# [Problem requirements]
Your task is to write out exactly the lines of the listing below, from the first down to the line that holds "bmesh.ops.convex_hull(bm, input=[bm.verts.new(p) for".

(Data records Opens)

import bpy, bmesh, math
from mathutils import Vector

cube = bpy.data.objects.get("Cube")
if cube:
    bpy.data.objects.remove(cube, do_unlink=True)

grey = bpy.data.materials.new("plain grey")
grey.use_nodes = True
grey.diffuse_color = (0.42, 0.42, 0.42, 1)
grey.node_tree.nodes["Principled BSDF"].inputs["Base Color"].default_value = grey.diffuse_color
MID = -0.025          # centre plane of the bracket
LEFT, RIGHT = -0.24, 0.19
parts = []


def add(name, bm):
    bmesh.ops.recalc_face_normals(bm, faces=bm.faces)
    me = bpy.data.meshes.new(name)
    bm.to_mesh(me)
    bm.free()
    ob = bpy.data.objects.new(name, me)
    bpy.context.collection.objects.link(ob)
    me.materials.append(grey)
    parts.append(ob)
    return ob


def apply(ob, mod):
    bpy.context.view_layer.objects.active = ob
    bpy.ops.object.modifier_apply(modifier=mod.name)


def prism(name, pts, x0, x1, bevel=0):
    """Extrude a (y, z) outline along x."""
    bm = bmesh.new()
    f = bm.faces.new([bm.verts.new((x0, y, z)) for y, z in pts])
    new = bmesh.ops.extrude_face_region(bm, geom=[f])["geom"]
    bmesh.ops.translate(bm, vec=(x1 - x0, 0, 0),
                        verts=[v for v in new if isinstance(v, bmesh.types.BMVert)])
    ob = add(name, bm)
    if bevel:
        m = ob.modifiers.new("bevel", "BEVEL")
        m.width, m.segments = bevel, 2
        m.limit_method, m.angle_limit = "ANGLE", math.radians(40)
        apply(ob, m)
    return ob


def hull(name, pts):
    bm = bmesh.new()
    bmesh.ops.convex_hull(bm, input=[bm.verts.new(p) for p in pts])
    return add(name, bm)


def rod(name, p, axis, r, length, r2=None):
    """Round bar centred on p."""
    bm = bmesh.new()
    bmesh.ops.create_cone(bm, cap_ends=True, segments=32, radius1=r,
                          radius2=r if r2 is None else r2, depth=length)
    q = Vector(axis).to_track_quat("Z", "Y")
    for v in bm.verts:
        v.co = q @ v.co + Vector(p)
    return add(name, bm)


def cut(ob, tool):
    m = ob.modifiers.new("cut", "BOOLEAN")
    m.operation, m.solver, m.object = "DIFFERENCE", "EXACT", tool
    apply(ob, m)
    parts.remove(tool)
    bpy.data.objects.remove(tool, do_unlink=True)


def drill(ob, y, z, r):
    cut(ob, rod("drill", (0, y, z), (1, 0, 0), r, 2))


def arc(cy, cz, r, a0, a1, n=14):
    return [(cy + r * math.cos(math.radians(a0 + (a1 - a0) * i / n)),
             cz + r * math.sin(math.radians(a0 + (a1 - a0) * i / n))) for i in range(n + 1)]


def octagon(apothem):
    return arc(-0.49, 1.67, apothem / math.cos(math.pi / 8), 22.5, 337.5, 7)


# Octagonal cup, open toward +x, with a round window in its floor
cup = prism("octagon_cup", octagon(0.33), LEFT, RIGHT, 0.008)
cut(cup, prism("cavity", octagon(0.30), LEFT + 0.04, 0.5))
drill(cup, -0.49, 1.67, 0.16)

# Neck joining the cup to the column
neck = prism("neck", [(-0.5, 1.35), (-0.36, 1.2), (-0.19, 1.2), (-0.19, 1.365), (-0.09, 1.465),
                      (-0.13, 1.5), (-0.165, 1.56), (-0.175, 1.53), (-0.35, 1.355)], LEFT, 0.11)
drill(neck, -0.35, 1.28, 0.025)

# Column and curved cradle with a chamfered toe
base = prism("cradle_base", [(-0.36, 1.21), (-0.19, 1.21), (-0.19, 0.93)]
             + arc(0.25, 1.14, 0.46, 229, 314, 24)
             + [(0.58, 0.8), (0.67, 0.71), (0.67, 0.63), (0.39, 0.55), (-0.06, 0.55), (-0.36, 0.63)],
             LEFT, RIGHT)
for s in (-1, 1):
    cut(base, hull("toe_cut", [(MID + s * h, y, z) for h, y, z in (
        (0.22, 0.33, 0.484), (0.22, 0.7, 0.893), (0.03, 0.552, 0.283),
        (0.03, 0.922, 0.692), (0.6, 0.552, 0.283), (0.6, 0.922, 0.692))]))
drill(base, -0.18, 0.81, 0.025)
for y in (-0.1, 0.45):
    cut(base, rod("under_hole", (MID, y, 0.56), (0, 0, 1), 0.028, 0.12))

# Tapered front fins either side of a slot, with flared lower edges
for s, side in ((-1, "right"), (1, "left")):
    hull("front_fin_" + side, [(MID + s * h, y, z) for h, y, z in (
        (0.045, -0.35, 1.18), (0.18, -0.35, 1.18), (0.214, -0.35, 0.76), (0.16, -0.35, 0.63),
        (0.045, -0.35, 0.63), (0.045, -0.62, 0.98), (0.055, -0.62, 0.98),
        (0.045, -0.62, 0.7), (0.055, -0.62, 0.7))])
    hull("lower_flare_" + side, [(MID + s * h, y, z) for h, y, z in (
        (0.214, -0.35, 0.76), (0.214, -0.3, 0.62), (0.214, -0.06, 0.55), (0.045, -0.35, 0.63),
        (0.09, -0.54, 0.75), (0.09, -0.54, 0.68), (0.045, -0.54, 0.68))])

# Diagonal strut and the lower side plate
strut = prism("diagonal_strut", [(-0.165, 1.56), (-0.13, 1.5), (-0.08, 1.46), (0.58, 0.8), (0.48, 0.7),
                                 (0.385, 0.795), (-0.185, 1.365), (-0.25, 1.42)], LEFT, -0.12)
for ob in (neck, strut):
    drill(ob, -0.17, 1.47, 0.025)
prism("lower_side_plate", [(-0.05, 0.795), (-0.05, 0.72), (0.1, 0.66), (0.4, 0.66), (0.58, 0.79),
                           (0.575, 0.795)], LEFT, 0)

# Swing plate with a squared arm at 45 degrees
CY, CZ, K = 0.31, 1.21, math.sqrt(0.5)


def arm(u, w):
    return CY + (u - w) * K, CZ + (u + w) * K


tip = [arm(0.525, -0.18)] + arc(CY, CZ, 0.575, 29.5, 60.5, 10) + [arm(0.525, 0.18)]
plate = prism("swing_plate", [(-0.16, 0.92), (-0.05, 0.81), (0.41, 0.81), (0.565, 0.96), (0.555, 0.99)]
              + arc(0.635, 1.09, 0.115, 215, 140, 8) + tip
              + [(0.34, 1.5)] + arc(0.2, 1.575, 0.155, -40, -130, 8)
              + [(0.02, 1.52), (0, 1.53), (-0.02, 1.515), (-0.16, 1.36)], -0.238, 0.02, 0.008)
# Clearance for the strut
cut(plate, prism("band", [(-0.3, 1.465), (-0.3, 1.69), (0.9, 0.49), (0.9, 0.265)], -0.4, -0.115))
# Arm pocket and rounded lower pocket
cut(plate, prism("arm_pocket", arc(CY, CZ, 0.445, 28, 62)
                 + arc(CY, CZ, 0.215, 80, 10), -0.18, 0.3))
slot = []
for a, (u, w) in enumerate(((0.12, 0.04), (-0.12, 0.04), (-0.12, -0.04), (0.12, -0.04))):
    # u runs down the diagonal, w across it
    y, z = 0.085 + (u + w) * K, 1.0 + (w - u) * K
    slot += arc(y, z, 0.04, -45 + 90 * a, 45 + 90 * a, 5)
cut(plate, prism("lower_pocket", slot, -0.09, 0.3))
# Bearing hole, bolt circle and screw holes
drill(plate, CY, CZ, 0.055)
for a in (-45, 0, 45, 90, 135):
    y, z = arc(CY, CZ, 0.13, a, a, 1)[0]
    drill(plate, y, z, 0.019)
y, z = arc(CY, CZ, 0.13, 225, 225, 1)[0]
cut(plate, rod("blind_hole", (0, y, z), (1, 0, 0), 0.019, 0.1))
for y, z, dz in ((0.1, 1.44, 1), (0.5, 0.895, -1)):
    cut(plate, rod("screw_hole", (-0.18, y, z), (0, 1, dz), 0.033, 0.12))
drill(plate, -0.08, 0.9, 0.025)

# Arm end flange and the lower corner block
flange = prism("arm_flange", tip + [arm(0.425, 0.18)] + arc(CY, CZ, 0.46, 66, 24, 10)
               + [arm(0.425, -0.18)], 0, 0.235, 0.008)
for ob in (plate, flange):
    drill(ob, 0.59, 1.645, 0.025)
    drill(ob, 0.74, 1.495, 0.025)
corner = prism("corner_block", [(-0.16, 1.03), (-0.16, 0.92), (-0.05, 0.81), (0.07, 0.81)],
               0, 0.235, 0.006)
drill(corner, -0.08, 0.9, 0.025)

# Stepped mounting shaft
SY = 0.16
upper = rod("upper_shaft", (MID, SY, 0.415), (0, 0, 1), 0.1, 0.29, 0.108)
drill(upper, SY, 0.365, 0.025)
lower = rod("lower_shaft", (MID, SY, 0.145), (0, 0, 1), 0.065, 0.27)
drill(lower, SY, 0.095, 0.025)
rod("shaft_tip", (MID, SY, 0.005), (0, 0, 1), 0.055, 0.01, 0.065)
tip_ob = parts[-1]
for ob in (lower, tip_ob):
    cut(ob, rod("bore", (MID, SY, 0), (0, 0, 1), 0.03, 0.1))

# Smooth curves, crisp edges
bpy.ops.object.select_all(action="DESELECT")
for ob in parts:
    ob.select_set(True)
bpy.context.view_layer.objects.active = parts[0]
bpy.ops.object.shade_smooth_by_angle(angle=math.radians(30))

(Data records Closes)

# [Written reply]
import bpy, bmesh, math
from mathutils import Vector

cube = bpy.data.objects.get("Cube")
if cube:
    bpy.data.objects.remove(cube, do_unlink=True)

grey = bpy.data.materials.new("plain grey")
grey.use_nodes = True
grey.diffuse_color = (0.42, 0.42, 0.42, 1)
grey.node_tree.nodes["Principled BSDF"].inputs["Base Color"].default_value = grey.diffuse_color
MID = -0.025          # centre plane of the bracket
LEFT, RIGHT = -0.24, 0.19
parts = []


def add(name, bm):
    bmesh.ops.recalc_face_normals(bm, faces=bm.faces)
    me = bpy.data.meshes.new(name)
    bm.to_mesh(me)
    bm.free()
    ob = bpy.data.objects.new(name, me)
    bpy.context.collection.objects.link(ob)
    me.materials.append(grey)
    parts.append(ob)
    return ob


def apply(ob, mod):
    bpy.context.view_layer.objects.active = ob
    bpy.ops.object.modifier_apply(modifier=mod.name)


def prism(name, pts, x0, x1, bevel=0):
    """Extrude a (y, z) outline along x."""
    bm = bmesh.new()
    f = bm.faces.new([bm.verts.new((x0, y, z)) for y, z in pts])
    new = bmesh.ops.extrude_face_region(bm, geom=[f])["geom"]
    bmesh.ops.translate(bm, vec=(x1 - x0, 0, 0),
                        verts=[v for v in new if isinstance(v, bmesh.types.BMVert)])
    ob = add(name, bm)
    if bevel:
        m = ob.modifiers.new("bevel", "BEVEL")
        m.width, m.segments = bevel, 2
        m.limit_method, m.angle_limit = "ANGLE", math.radians(40)
        apply(ob, m)
    return ob


def hull(name, pts):
    bm = bmesh.new()
    bmesh.ops.convex_hull(bm, input=[bm.verts.new(p) for p in pts])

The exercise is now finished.